The architect as a contemporary witness
Poised unsteadily between the statement of a self and the practice of responsibility towards others, the architect’s capability is the point where private obsessions and public necessities intersect. As tireless mediators of these opposites, architects today more than ever need to focus on the idea of architecture as a way of looking after the common good. In taking up the challenge of a renewed ethical dimension, the architect is effective if he or she appropriates the perspective of contemporaneity. Contemporary is that person who in a state of non-coincidence with their time can put the present aside and keep ahead of the future.Contemporary perspective is split into a suspended time, an uncertain dyachrony, whereby the present can be examined more deeply while keeping it at a distance.

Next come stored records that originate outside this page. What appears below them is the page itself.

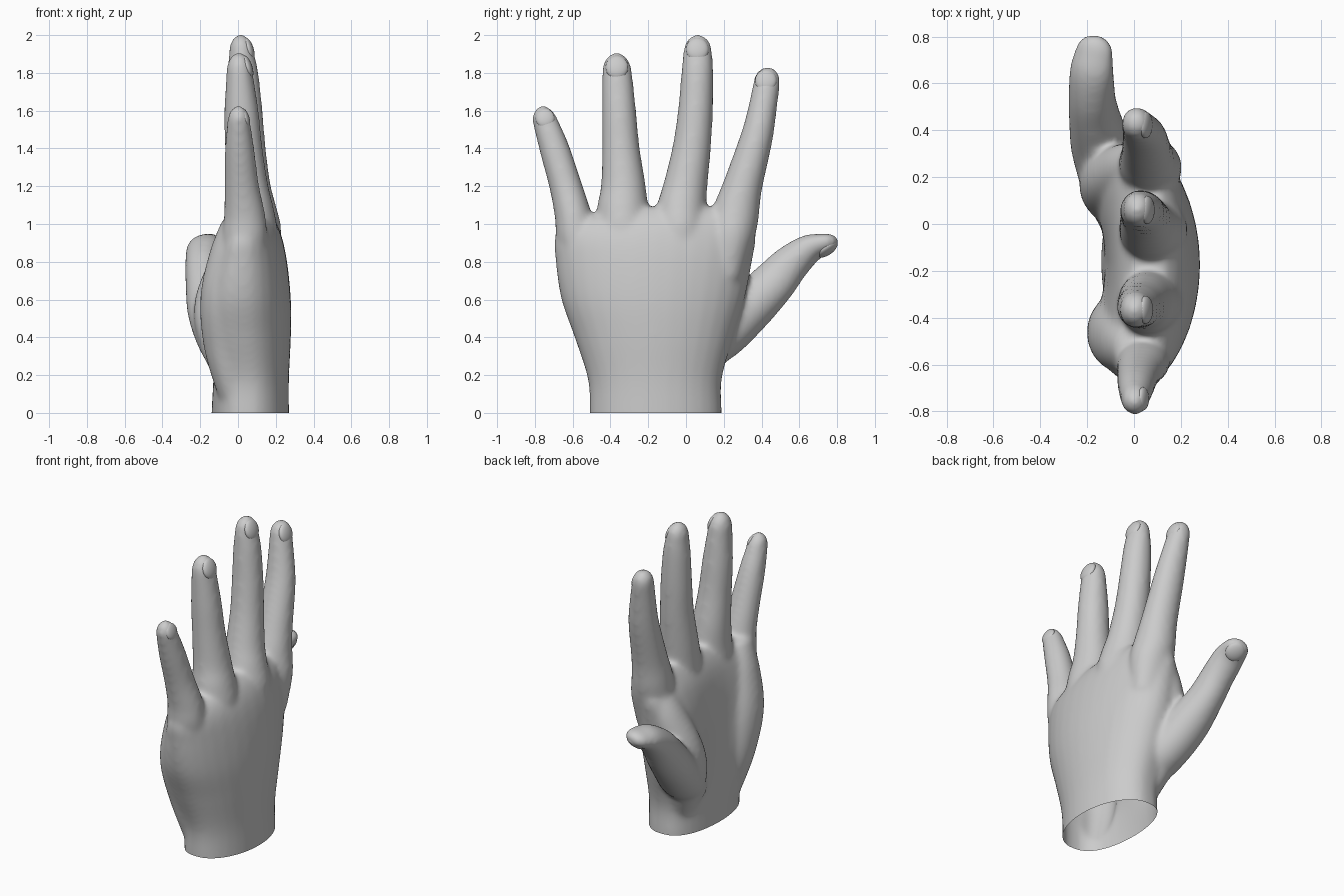
import bpy, bmesh
from math import sin, cos, pi
from mathutils import Vector, Matrix

cube = bpy.data.objects.get("Cube")
if cube:
    bpy.data.objects.remove(cube, do_unlink=True)

skin = bpy.data.materials.new("pale_grey")
skin.use_nodes = True
GREY = (0.6, 0.6, 0.6, 1)
skin.diffuse_color = GREY
skin.node_tree.nodes["Principled BSDF"].inputs["Base Color"].default_value = GREY
SIDES = 32
FULLNESS = 0.005


def spline(rows, steps=6):
    """Smooth curve through rows of numbers."""
    out = []
    for i in range(len(rows) - 1):
        quad = (rows[max(i - 1, 0)], rows[i], rows[i + 1], rows[min(i + 2, len(rows) - 1)])
        for k in range(steps):
            t = k / steps
            out.append([0.5 * (2 * b + (c - a) * t + (2 * a - 5 * b + 4 * c - d) * t * t
                               + (3 * b - a - 3 * c + d) * t ** 3) for a, b, c, d in zip(*quad)])
    return out + [list(rows[-1])]


def skin_rings(bm, rings):
    """Closed tube through rings of points."""
    loops = [[bm.verts.new(p) for p in ring] for ring in rings]
    for low, high in zip(loops, loops[1:]):
        for i in range(SIDES):
            j = (i + 1) % SIDES
            bm.faces.new((low[i], low[j], high[j], high[i]))
    bm.faces.new(loops[0][::-1])
    bm.faces.new(loops[-1])


def digit(bm, rows, facing, cap):
    """Tapered finger with a round tip; rows are x, y, z, half width, half depth."""
    path = spline(rows)
    rings = []

    def ring(centre, tangent, wide, deep, scale=1):
        side = tangent.cross(facing).normalized()
        out = side.cross(tangent).normalized()
        wide, deep = (wide + FULLNESS) * scale, (deep + FULLNESS) * scale
        rings.append([centre + side * wide * cos(2 * pi * i / SIDES)
                      + out * deep * sin(2 * pi * i / SIDES) for i in range(SIDES)])

    for i, row in enumerate(path):
        ahead, behind = path[min(i + 1, len(path) - 1)], path[max(i - 1, 0)]
        tangent = (Vector(ahead[:3]) - Vector(behind[:3])).normalized()
        ring(Vector(row[:3]), tangent, row[3], row[4])
    end = Vector(path[-1][:3])
    for k in range(1, 8):
        a = k / 8 * pi / 2
        ring(end + tangent * cap * sin(a), tangent, row[3], row[4], cos(a))
    skin_rings(bm, rings)


def palm(bm, rows):
    """Arched sections; rows are z, y min, y max, mid x, back, front, hollow."""
    rings = []
    for z, y0, y1, mid, back, front, hollow in spline(rows):
        ring = []
        for i in range(SIDES):
            a = 2 * pi * i / SIDES
            s = sin(a)
            x = mid + (back * s if s > 0 else -front * abs(s) ** 0.7 + hollow * s ** 6)
            ring.append(Vector((x, (y0 + y1) / 2 + (y1 - y0) / 2 * cos(a), z)))
        rings.append(ring)
    skin_rings(bm, rings)


bm = bmesh.new()

# Wrist and palm
palm(bm, [
    (-0.15, -0.51, 0.19, 0.06, 0.21, 0.20, 0.0),
    (0.0, -0.51, 0.19, 0.06, 0.21, 0.20, 0.0),
    (0.18, -0.52, 0.19, 0.06, 0.21, 0.21, 0.02),
    (0.4, -0.59, 0.25, 0.04, 0.24, 0.25, 0.09),
    (0.6, -0.66, 0.31, 0.03, 0.25, 0.25, 0.11),
    (0.8, -0.69, 0.35, 0.03, 0.23, 0.20, 0.07),
    (0.94, -0.69, 0.37, 0.03, 0.20, 0.14, 0.03),
    (1.03, -0.57, 0.33, 0.05, 0.14, 0.10, 0.0),
    (1.09, -0.32, 0.2, 0.06, 0.08, 0.07, 0.0),
])

# Fleshy pads at the thumb side and the little finger side of the palm
FRONT = Vector((-1, 0, 0))
digit(bm, [(-0.02, 0.05, 0.15, 0.10, 0.08), (-0.08, 0.12, 0.4, 0.12, 0.125),
           (-0.10, 0.18, 0.58, 0.125, 0.125), (-0.04, 0.23, 0.8, 0.11, 0.10),
           (0.02, 0.25, 0.95, 0.09, 0.08)], FRONT, 0.05)
digit(bm, [(-0.02, -0.38, 0.1, 0.10, 0.08), (-0.065, -0.42, 0.35, 0.12, 0.11),
           (-0.08, -0.47, 0.6, 0.14, 0.115), (-0.045, -0.50, 0.82, 0.13, 0.105),
           (0.0, -0.53, 0.98, 0.10, 0.09)], FRONT, 0.05)

# Fingers, rooted well inside the palm so the knuckles flow into its back
BACK = Vector((1, 0, 0))
fingers = {
    "index": ([(0.07, 0.22, 0.72, 0.08, 0.11), (0.07, 0.24, 0.92, 0.115, 0.13),
               (0.06, 0.262, 1.05, 0.12, 0.12),
               (0.055, 0.30, 1.2, 0.10, 0.105), (0.045, 0.372, 1.45, 0.082, 0.09),
               (0.03, 0.403, 1.6, 0.072, 0.077), (0.012, 0.428, 1.75, 0.066, 0.06)], 0.085),
    "middle": ([(0.10, -0.04, 0.72, 0.09, 0.11), (0.085, -0.03, 0.95, 0.13, 0.14),
                (0.07, -0.025, 1.07, 0.127, 0.13),
                (0.055, -0.003, 1.2, 0.112, 0.113), (0.045, 0.03, 1.4, 0.097, 0.097),
                (0.035, 0.05, 1.6, 0.088, 0.09), (0.025, 0.06, 1.8, 0.08, 0.078),
                (0.018, 0.062, 1.91, 0.072, 0.06)], 0.095),
    "ring": ([(0.09, -0.30, 0.72, 0.09, 0.11), (0.07, -0.33, 0.95, 0.13, 0.135),
              (0.06, -0.335, 1.07, 0.132, 0.125),
              (0.045, -0.332, 1.2, 0.114, 0.11), (0.03, -0.345, 1.4, 0.095, 0.095),
              (0.018, -0.355, 1.6, 0.086, 0.086), (0.008, -0.365, 1.8, 0.075, 0.065)], 0.11),
    "little": ([(0.03, -0.53, 0.72, 0.09, 0.11), (0.035, -0.58, 0.92, 0.10, 0.115),
                (0.035, -0.597, 1.04, 0.093, 0.105),
                (0.02, -0.637, 1.2, 0.082, 0.087), (0.008, -0.697, 1.4, 0.075, 0.073),
                (0.004, -0.745, 1.54, 0.062, 0.056)], 0.09),
}
for rows, cap in fingers.values():
    digit(bm, rows, BACK, cap)

# Thumb
THUMB_OUT = Vector((0.3, 0.55, -0.78)).normalized()
digit(bm, [
    (-0.03, 0.02, 0.28, 0.12, 0.10), (-0.09, 0.18, 0.41, 0.13, 0.13),
    (-0.14, 0.33, 0.55, 0.125, 0.125), (-0.17, 0.46, 0.685, 0.103, 0.115),
    (-0.18, 0.55, 0.785, 0.095, 0.098), (-0.18, 0.65, 0.866, 0.092, 0.073),
    (-0.17, 0.73, 0.893, 0.08, 0.05)], THUMB_OUT, 0.082)

# Fuse the parts into one smooth surface
mesh = bpy.data.meshes.new("hand_parts")
bmesh.ops.recalc_face_normals(bm, faces=bm.faces)
bm.to_mesh(mesh)
bm.free()
hand = bpy.data.objects.new("hand", mesh)
bpy.context.collection.objects.link(hand)
remesh = hand.modifiers.new("fuse", "REMESH")
remesh.mode = "VOXEL"
remesh.voxel_size = 0.014
relax = hand.modifiers.new("relax", "SMOOTH")
relax.factor = 0.5
relax.iterations = 18
graph = bpy.context.evaluated_depsgraph_get()
fused = bpy.data.meshes.new_from_object(hand.evaluated_get(graph))
hand.modifiers.clear()
hand.data = fused

# Open cut at the wrist
bm = bmesh.new()
bm.from_mesh(fused)
bmesh.ops.bisect_plane(bm, geom=bm.verts[:] + bm.edges[:] + bm.faces[:],
                       plane_co=(0, 0, 0), plane_no=(0, 0, 1), clear_inner=True)
for face in bm.faces:
    face.smooth = True
bm.to_mesh(fused)
bm.free()
fused.materials.clear()
fused.materials.append(skin)


def nail(name, centre, out, along, size):
    """Shallow oval dome set into the fingertip."""
    out = Vector(out).normalized()
    side = Vector(along).cross(out).normalized()
    up = out.cross(side)
    frame = Matrix((side, up, out)).transposed().to_4x4()
    bm = bmesh.new()
    bmesh.ops.create_uvsphere(bm, u_segments=28, v_segments=14, radius=1)
    bmesh.ops.transform(bm, verts=bm.verts, matrix=Matrix.Translation(centre) @ frame
                        @ Matrix.Diagonal((size, size * 1.08, size * 0.45, 1)))
    for face in bm.faces:
        face.smooth = True
    data = bpy.data.meshes.new(name)
    bm.to_mesh(data)
    bm.free()
    data.materials.append(skin)
    bpy.context.collection.objects.link(bpy.data.objects.new(name, data))


# Nails
nail("index_nail", (0.049, 0.423, 1.76), (1, 0, 0.32), (0, 0.15, 1), 0.057)
nail("middle_nail", (0.056, 0.06, 1.925), (1, 0, 0.32), (0, 0, 1), 0.06)
nail("ring_nail", (0.049, -0.366, 1.83), (1, 0, 0.32), (0, 0, 1), 0.06)
nail("little_nail", (0.038, -0.746, 1.56), (1, 0, 0.3), (0, -0.2, 1), 0.05)
nail("thumb_nail", (-0.157, 0.748, 0.866), THUMB_OUT, (0, 1, 0.3), 0.058)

Is our contemporary schizophrenia that vantage point from which architects today, in a logic of discontinuity, can turn to the ethical dimension of their actions, which means looking after the whole?